We recognize that certain claims in the plaintiff's complaint are so clearly unenforceable as a matter of law that no factual development could justify recovery. For example, the plaintiff alleges that the defendant failed to protect its patrons from criminal conduct that was foreseeable because incidents had occurred near the premises in the past, and that the defendant failed to hire security guards to prevent criminal activity. These claims are inconsistent with the core holding of Williams that merchants are not responsible for maintaining public order or preventing crime. See Scott v Harper Recreation, Inc, 444 Mich. 441, 452, n 16; 506 N.W.2d 857 (1993). However, the plaintiff stated a claim upon which relief could be granted in alleging that the defendant failed to control or eject the unruly patrons and failed to notify the police when it knew or should have known that its patrons were placed in peril.
Next, we find that the trial court abused its discretion in denying the plaintiff's motion to amend his complaint. The circuit court denied the motion to amend because the plaintiff inappropriately attached it to his motion for reconsideration, and MCR 2.119(F)(2) precluded the defendant from responding to the motion for reconsideration. However, MCR 2.119(F)(2) provides that there is to be no response to the motion or oral argument unless the court otherwise directs. The court should have given the plaintiff an opportunity to amend his complaint, and the defendant a chance to respond, because summary disposition was granted on the basis that the plaintiff failed to state a claim upon which relief could be granted. MCR 2.116(I)(5). Leave to amend shall be freely given when justice so requires. MCR 2.118(A)(2). Plaintiff's attempt to amend his complaint was not futile because he attempted to disprove with documentary evidence the court's conclusion that the criminal activity was too sudden for the defendant to know about the unruly patrons' presence.

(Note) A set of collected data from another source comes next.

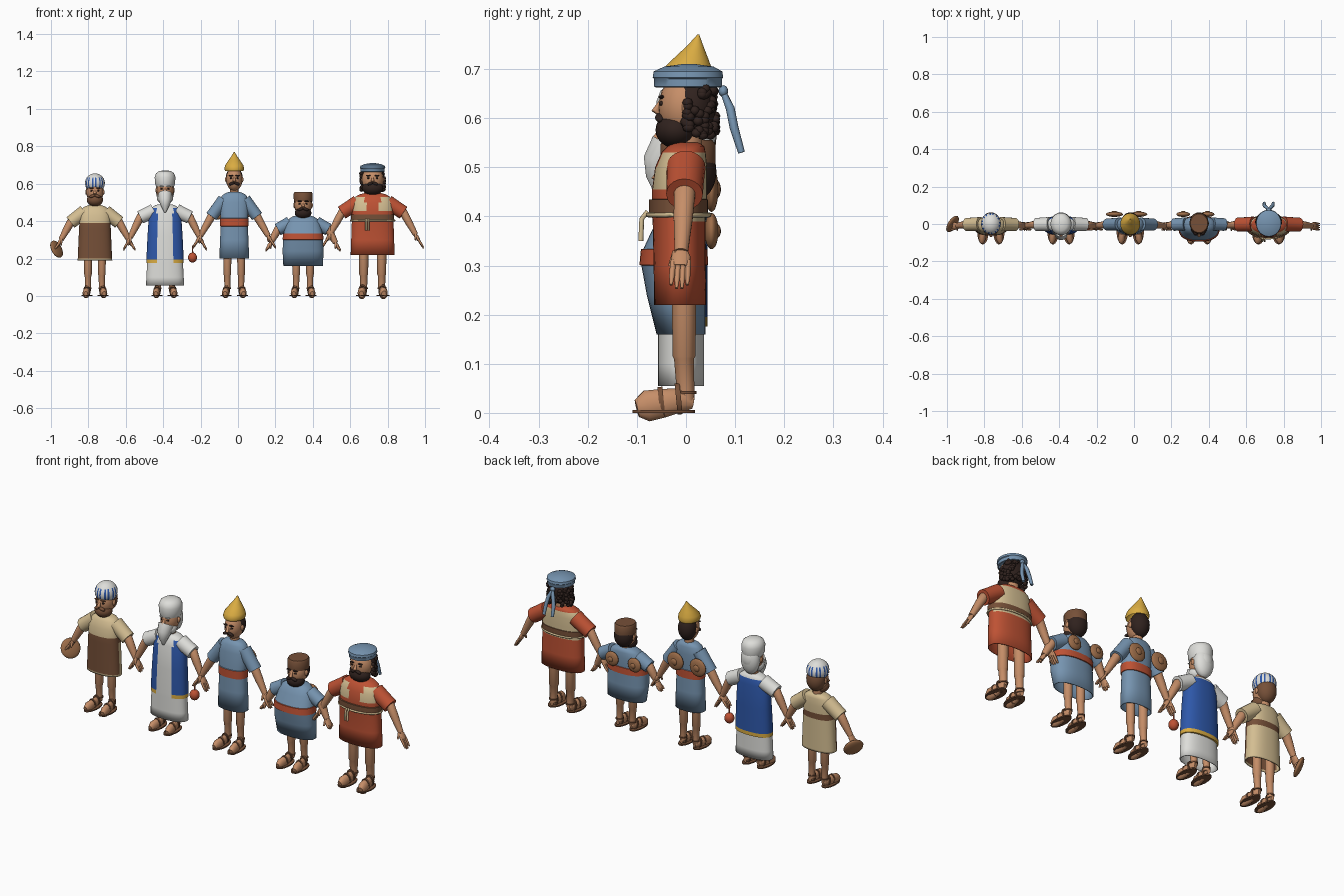
import bpy, bmesh, math, random
from mathutils import Vector, Matrix

random.seed(4)
old = bpy.data.objects.get("Cube")
if old:
    bpy.data.objects.remove(old, do_unlink=True)


def srgb(v):
    v /= 255
    return v / 12.92 if v <= 0.04 else ((v + 0.055) / 1.055) ** 2.4


def material(name, r, g, b):
    m = bpy.data.materials.new(name)
    col = (srgb(r), srgb(g), srgb(b), 1)
    m.diffuse_color = col
    m.use_nodes = True
    m.node_tree.nodes["Principled BSDF"].inputs["Base Color"].default_value = col
    return m


SKIN = material("skin", 198, 142, 104)
BEIGE = material("beige cloth", 212, 190, 146)
BROWN = material("brown leather", 118, 80, 56)
WHITE = material("white linen", 222, 222, 218)
BLUE = material("royal blue", 46, 88, 170)
SLATE = material("slate blue", 118, 148, 176)
RED = material("rust red", 190, 82, 52)
GOLD = material("gold", 218, 172, 66)
HAIR = material("dark hair", 48, 34, 30)
BRONZE = material("bronze", 158, 110, 74)


def finish(name, bm, mats, rule=None):
    """Turn a bmesh into a smooth object, colouring faces by a rule."""
    mats = mats if isinstance(mats, list) else [mats]
    bmesh.ops.recalc_face_normals(bm, faces=bm.faces)
    for f in bm.faces:
        f.smooth = True
        if rule:
            f.material_index = rule(f.calc_center_median())
    me = bpy.data.meshes.new(name)
    bm.to_mesh(me)
    bm.free()
    for m in mats:
        me.materials.append(m)
    ob = bpy.data.objects.new(name, me)
    bpy.context.collection.objects.link(ob)
    me.set_sharp_from_angle(angle=math.radians(50))
    return ob


def skin_rings(rings, caps=(True, True)):
    bm = bmesh.new()
    loops = [[bm.verts.new(p) for p in r] for r in rings]
    n = len(loops[0])
    for a, b in zip(loops, loops[1:]):
        for i in range(n):
            bm.faces.new((a[i], a[(i + 1) % n], b[(i + 1) % n], b[i]))
    for cap, loop in zip(caps, (loops[0], loops[-1])):
        if cap:
            bm.faces.new(loop)
    return bm


def loft(name, x, rows, mats, rule=None, n=40, power=0.85, caps=(False, True)):
    """Stack of rounded ellipses; each row is z, half width, half depth, y."""
    rings = []
    for z, rx, ry, cy in rows:
        ring = []
        for i in range(n):
            a = math.tau * (i + 0.5) / n
            c, s = math.cos(a), math.sin(a)
            ring.append((x + rx * math.copysign(abs(c) ** power, c),
                         cy + ry * math.copysign(abs(s) ** power, s), z))
        rings.append(ring)
    return finish(name, skin_rings(rings, caps), mats, rule)


def tube(name, pts, radii, mat, n=14, flat=1.0):
    pts = [Vector(p) for p in pts]
    rings = []
    for i, (p, r) in enumerate(zip(pts, radii)):
        d = (pts[min(i + 1, len(pts) - 1)] - pts[max(i - 1, 0)]).normalized()
        ref = Vector((0, 1, 0)) if abs(d.y) < 0.9 else Vector((0, 0, 1))
        u = d.cross(ref).normalized()
        v = d.cross(u)
        rings.append([p + r * (u * math.cos(t) * flat + v * math.sin(t))
                      for t in (math.tau * k / n for k in range(n))])
    return finish(name, skin_rings(rings), mat)


def blob(name, loc, size, mats, rule=None, rot=None, n=24):
    bm = bmesh.new()
    bmesh.ops.create_uvsphere(bm, u_segments=n, v_segments=n // 2, radius=1)
    m = Matrix.Translation(loc) @ (rot or Matrix()) @ Matrix.Diagonal((*size, 1))
    bmesh.ops.transform(bm, matrix=m, verts=bm.verts)
    return finish(name, bm, mats, rule)


def limbs(tag, x, hip, gap, r, sleeve_top, cuff, hand, sleeve_r, cloth):
    for side, s in (("right", -1), ("left", 1)):
        name = f"{tag}_{side}_"
        # Leg, ankle and sandal
        lx = x + s * gap
        tube(name + "leg", [(lx, -.004, hip), (lx, -.004, .115), (lx, -.004, .11), (lx, 0, .025)],
             [r, r * .92, r * .8, r * .68], SKIN)
        fx = lx + s * .006
        tube(name + "foot", [(fx - s * .005, .014, .022), (fx, -.01, .026), (fx, -.045, .02),
                             (fx + s * .004, -.08, .014), (fx + s * .006, -.1, .009)],
             [r * .55, r * .95, r * 1.15, r * 1.25, r * .7], SKIN, flat=.7).data.update()
        sole = [(0, .02, .5, -.045), (.006, 1, 1, -.045)]
        loft(name + "sole", fx, [(z, r * 1.35, .064, cy) for z, _, _, cy in sole], BROWN,
             caps=(True, True), power=1, n=24)
        for k, (sy, sz) in enumerate(((-.05, .021), (-.015, .028))):
            tube(f"{name}strap_{k}", [(fx, sy - .005, sz), (fx, sy + .005, sz + .001)],
                 [r * 1.25] * 2, BROWN, flat=.7)
        tube(name + "ankle_strap", [(lx, 0, .038), (lx, 0, .045)], [r * .85] * 2, BROWN)
        # Sleeve, arm and hand
        a, b = Vector((x + s * sleeve_top[0], 0, sleeve_top[1])), Vector((x + s * cuff[0], -.003, cuff[1]))
        tip = Vector((x + s * hand[0], -.014, hand[1]))
        wrist = b.lerp(tip, .6)
        tube(name + "sleeve", [a, a.lerp(b, .5), b], [sleeve_r * 1.05, sleeve_r, sleeve_r * .98], cloth, n=20)
        tube(name + "arm", [a.lerp(b, .6), b, b.lerp(wrist, .4), wrist], [.024, .022, .02, .014], SKIN)
        down = (tip - wrist).normalized()
        palm = wrist + down * .022
        tube(name + "palm", [wrist - down * .004, wrist + down * .012, palm + down * .012],
             [.013, .02, .018], SKIN, flat=.5)
        for k in range(4):
            start = palm + Vector((0, (k - 1.5) * .01, 0))
            end = tip + Vector((0, (k - 1.5) * .011, .007 * abs(k - 1.5)))
            tube(f"{name}finger_{k}", [start, start.lerp(end, .6), end], [.0062, .0058, .003], SKIN, n=8)
        tube(name + "thumb", [wrist + Vector((0, -.01, 0)), palm + Vector((-s * .012, -.022, -.01))],
             [.008, .004], SKIN, n=8)


def head(tag, x, z, rx, rz, hair=None, beard=None, chin=1.0):
    blob(tag + "_head", (x, -.004, z), (rx, .052, rz), SKIN)
    tube(tag + "_neck", [(x, .002, z - rz - .03), (x, 0, z)], [rx * .55] * 2, SKIN)
    tube(tag + "_nose", [(x, -.05, z + .014), (x, -.062, z - .008), (x, -.052, z - .013)],
         [.004, .009, .006], SKIN, n=10)
    for s in (-1, 1):
        blob(tag + "_eye", (x + s * rx * .4, -.049, z + .008), (.007, .006, .005), HAIR, n=10)
        blob(tag + "_brow", (x + s * rx * .4, -.05, z + .021), (.014, .006, .004), beard or HAIR, n=10)
        blob(tag + "_ear", (x + s * rx, .002, z), (.007, .011, .015), SKIN, n=10)
        blob(tag + "_moustache", (x + s * .013, -.053, z - .021), (.018, .01, .008), beard or HAIR,
             rot=Matrix.Rotation(s * .35, 4, "Y"), n=14)
    if hair:
        blob(tag + "_hair", (x, .016, z + .006), (rx * 1.06, .046, rz), hair)
    if beard:
        blob(tag + "_beard", (x, -.02, z - rz * .68), (rx * .97, .042, rz * .55 * chin), beard)


def gown(tag, x, top, hem, rows, mats, rule=None):
    """Open-bottomed garment with a rounded shoulder line."""
    w, d, cy = rows[-1][1:]
    shoulders = [(top - .02, w * .86, d * .85, cy * .5), (top - .007, w * .65, d * .7, 0), (top, w * .4, d * .5, 0)]
    ob = loft(tag + "_gown", x, rows + shoulders, mats, rule)
    m = ob.modifiers.new("cloth", "SOLIDIFY")
    m.thickness = .004


# Baker: beige tunic, leather apron and belt, striped turban, loaf in the hand
x = -.765
gown("baker", x, .485, .19, [(.19, .093, .05, -.012), (.2, .092, .05, -.012), (.36, .085, .05, -.012),
     (.39, .083, .05, -.012), (.43, .084, .047, -.008)], [BEIGE, BROWN],
     lambda c: int(.36 < c.z < .39 or (.2 < c.z < .39 and c.y < -.015)))
limbs("baker", x, .25, .037, .022, (.055, .45), (.13, .393), (.215, .24), .036, BEIGE)
head("baker", x, .555, .045, .062, BROWN, BROWN)
blob("baker_turban", (x, .002, .603), (.053, .058, .052), [WHITE, BLUE],
     lambda c: int(c.z < .635 and int((math.atan2(c.y, c.x - x) + math.pi) / math.tau * 40) % 5 in (0, 3)), n=40)
tilt = Vector((-.75, .5, -.4)).to_track_quat("Z", "Y").to_matrix().to_4x4()
blob("baker_loaf", (x - .205, 0, .25), (.05, .05, .014), BRONZE, rot=tilt)

# Elder: long white robe, blue open coat with gold hem, white hood and beard
x = -.39
def coat(c):
    if c.z < .175 or c.z > .472 or (c.y < 0 and abs(c.x - x) < .045):
        return 0
    return 2 if c.z < .195 else 1
gown("elder", x, .49, .055, [(.055, .102, .047, -.01), (.1, .1, .047, -.01), (.175, .096, .047, -.01),
     (.176, .1, .052, -.008), (.195, .1, .052, -.008), (.32, .094, .05, -.006), (.44, .086, .047, -.004)],
     [WHITE, BLUE, GOLD], coat)
limbs("elder", x, .2, .037, .022, (.06, .455), (.133, .42), (.222, .24), .036, WHITE)
head("elder", x, .565, .045, .062, WHITE, WHITE)
loft("elder_turban", x, [(.585, .048, .054, 0), (.6, .053, .058, 0), (.635, .056, .06, 0),
     (.656, .048, .052, 0), (.667, .032, .035, 0), (.671, .01, .01, 0)], WHITE, power=1)
tube("elder_long_beard", [(x, -.035, .545), (x, -.055, .51), (x, -.06, .48), (x, -.06, .445)],
     [.038, .034, .022, .004], WHITE)
blob("elder_hood", (x, .024, .565), (.05, .036, .075), WHITE)

# Cymbals carried on the back of both musicians
def cymbals(tag, x, z, r):
    for s, dx in (("left", .045), ("right", -.085)):
        blob(f"{tag}_{s}_cymbal", (x + dx, .052, z), (r, .014, r), BRONZE)
        blob(f"{tag}_{s}_cymbal_boss", (x + dx, .062, z), (r * .4, .009, r * .4), BRONZE, n=14)

# Tall musician: slate tunic, red sash, gold pointed cap
x = -.02
gown("tall_musician", x, .555, .2, [(.2, .08, .047, -.01), (.3, .076, .046, -.01), (.372, .073, .045, -.01),
     (.373, .076, .049, -.01), (.415, .076, .049, -.01), (.416, .073, .045, -.01), (.5, .078, .044, -.004)],
     [SLATE, RED], lambda c: int(.3725 < c.z < .4155))
limbs("tall_musician", x, .26, .037, .022, (.055, .515), (.122, .425), (.222, .25), .033, SLATE)
head("tall_musician", x, .622, .043, .062, HAIR)
loft("pointed_cap", x, [(.668, .049, .055, 0), (.68, .053, .058, 0), (.698, .049, .052, .002), (.722, .033, .035, .01),
     (.748, .015, .016, .019), (.77, .002, .002, .025)], GOLD, power=1)
cymbals("tall_musician", x, .455, .046)
blob("pomegranate", (-.243, -.012, .205), (.024, .024, .027), RED)
tube("pomegranate_stem", [(-.243, -.012, .225), (-.243, -.012, .27)], [.004, .003], RED, n=8)

# Short musician: round belly, red sash, flat cap
x = .348
gown("short_musician", x, .43, .16, [(.16, .106, .05, -.01), (.24, .11, .06, -.02), (.3, .107, .066, -.025),
     (.301, .11, .07, -.025), (.333, .107, .068, -.024), (.334, .104, .064, -.023), (.385, .092, .053, -.01)],
     [SLATE, RED], lambda c: int(.3005 < c.z < .3335))
limbs("short_musician", x, .22, .037, .022, (.07, .39), (.135, .355), (.2, .235), .034, SLATE)
head("short_musician", x, .485, .046, .06, HAIR, HAIR)
loft("flat_cap", x, [(.505, .05, .056, .004), (.515, .05, .056, .004), (.547, .051, .056, .004), (.555, .046, .05, .004)],
     BROWN, power=1)
cymbals("short_musician", x, .37, .037)

# Large man: red tunic, beige open vest, leather belt with rope, beret
x = .72
def vest(c):
    if .405 < c.z < .435:
        return 2
    front_gap = c.y < 0 and abs(c.x - x) < .038
    if .455 < c.z < .535 and not front_gap and abs(c.x - x) < .1:
        return 1
    return 1 if c.y > 0 and (.435 < c.z < .455 or .39 < c.z < .405) else 0
gown("large_man", x, .55, .22, [(.22, .118, .053, -.012), (.3, .115, .053, -.013), (.39, .112, .054, -.014),
     (.405, .112, .055, -.015), (.406, .115, .06, -.015), (.434, .115, .06, -.015), (.435, .111, .056, -.013),
     (.455, .111, .056, -.013), (.5, .108, .053, -.01)], [RED, BEIGE, BROWN], vest)
limbs("large_man", x, .28, .048, .026, (.08, .5), (.165, .445), (.272, .25), .038, RED)
ring = [(x + .117 * math.cos(t), -.015 + .062 * math.sin(t), .403) for t in (math.tau * k / 48 for k in range(49))]
tube("rope_belt", ring, [.005] * len(ring), BEIGE, n=8)
for dx in (-.035, -.022):
    tube("rope_end", [(x + dx, -.078, .41), (x + dx, -.09, .395), (x + dx, -.092, .35)], [.005] * 3, BEIGE, n=8)
head("large_man", x, .622, .058, .068, HAIR, HAIR)
for k in range(90):
    a, h = random.uniform(-.35, math.pi + .35), random.uniform(.565, .66)
    blob("curl", (x + .061 * math.cos(a), .012 + .047 * math.sin(a), h), (.011, .011, .01), HAIR, n=8)
loft("beret", x, [(.662, .058, .064, .004), (.664, .064, .069, .004), (.68, .064, .069, .004), (.683, .068, .072, .004),
     (.695, .066, .07, .004), (.705, .045, .05, .006), (.71, .012, .014, .006)], SLATE, power=1)
blob("beret_knot", (x, .076, .655), (.014, .01, .012), SLATE, n=12)
for dx in (-.022, .022):
    tube("beret_ribbon", [(x, .075, .655), (x + dx * .6, .09, .62), (x + dx, .098, .58), (x + dx * 1.1, .113, .53)],
         [.006, .009, .009, .007], SLATE, n=8, flat=1.1)
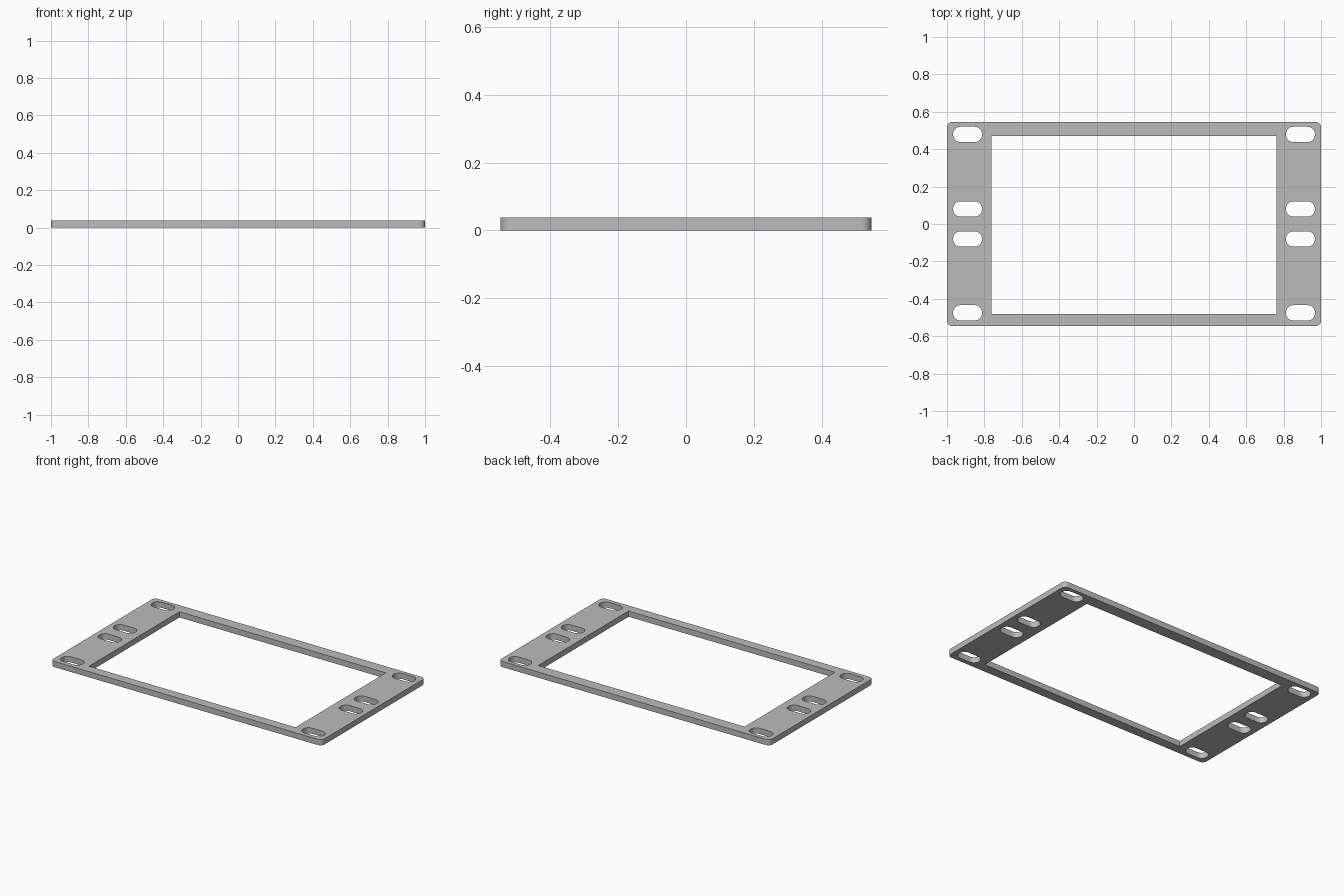
import bpy
import bmesh
from math import cos, sin, pi

cube = bpy.data.objects.get("Cube")
if cube:
    bpy.data.objects.remove(cube, do_unlink=True)

THICKNESS = 0.038


def rounded_rect(cx, cy, half_x, half_y, radius=0, steps=10):
    """Outline points of a rectangle, with optional rounded corners."""
    points = []
    corners = ((1, 1), (-1, 1), (-1, -1), (1, -1))
    for i, (sx, sy) in enumerate(corners):
        px = cx + sx * (half_x - radius)
        py = cy + sy * (half_y - radius)
        for k in range(steps + 1 if radius else 1):
            a = (i + k / steps) * pi / 2
            points.append((px + radius * cos(a), py + radius * sin(a)))
    return points


# Plate outline, window and slotted mounting holes
outlines = [
    rounded_rect(0, 0, 1, 0.546, 0.03),
    rounded_rect(0, -0.006, 0.762, 0.476),
]
for x in (-0.89, 0.89):
    for y in (-0.475, -0.08, 0.08, 0.479):
        outlines.append(rounded_rect(x, y, 0.077, 0.041, 0.039))

# Filled flat curve: inner outlines become through holes
curve = bpy.data.curves.new("mounting_plate", "CURVE")
curve.dimensions = "2D"
curve.fill_mode = "BOTH"
curve.extrude = THICKNESS / 2
for outline in outlines:
    spline = curve.splines.new("POLY")
    spline.points.add(len(outline) - 1)
    for point, (x, y) in zip(spline.points, outline):
        point.co = (x, y, 0, 1)
    spline.use_cyclic_u = True

plate = bpy.data.objects.new("mounting_plate", curve)
bpy.context.collection.objects.link(plate)
bpy.ops.object.select_all(action="DESELECT")
plate.select_set(True)
bpy.context.view_layer.objects.active = plate
bpy.ops.object.convert(target="MESH")
plate = bpy.context.object
plate.name = "mounting_plate"

# Weld caps to walls and stand the plate on the ground
bm = bmesh.new()
bm.from_mesh(plate.data)
bmesh.ops.remove_doubles(bm, verts=bm.verts, dist=0.0001)
bmesh.ops.recalc_face_normals(bm, faces=bm.faces)
bmesh.ops.translate(bm, verts=bm.verts, vec=(0, 0, THICKNESS / 2))
bm.to_mesh(plate.data)
bm.free()
bpy.ops.object.shade_smooth_by_angle(angle=pi / 6)

# Plain grey finish
grey = bpy.data.materials.new("plain_grey")
grey.use_nodes = True
colour = (0.5, 0.5, 0.5, 1)
grey.diffuse_color = colour
grey.node_tree.nodes["Principled BSDF"].inputs["Base Color"].default_value = colour
plate.data.materials.clear()
plate.data.materials.append(grey)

Reversed and remanded for further proceedings. We do not retain jurisdiction.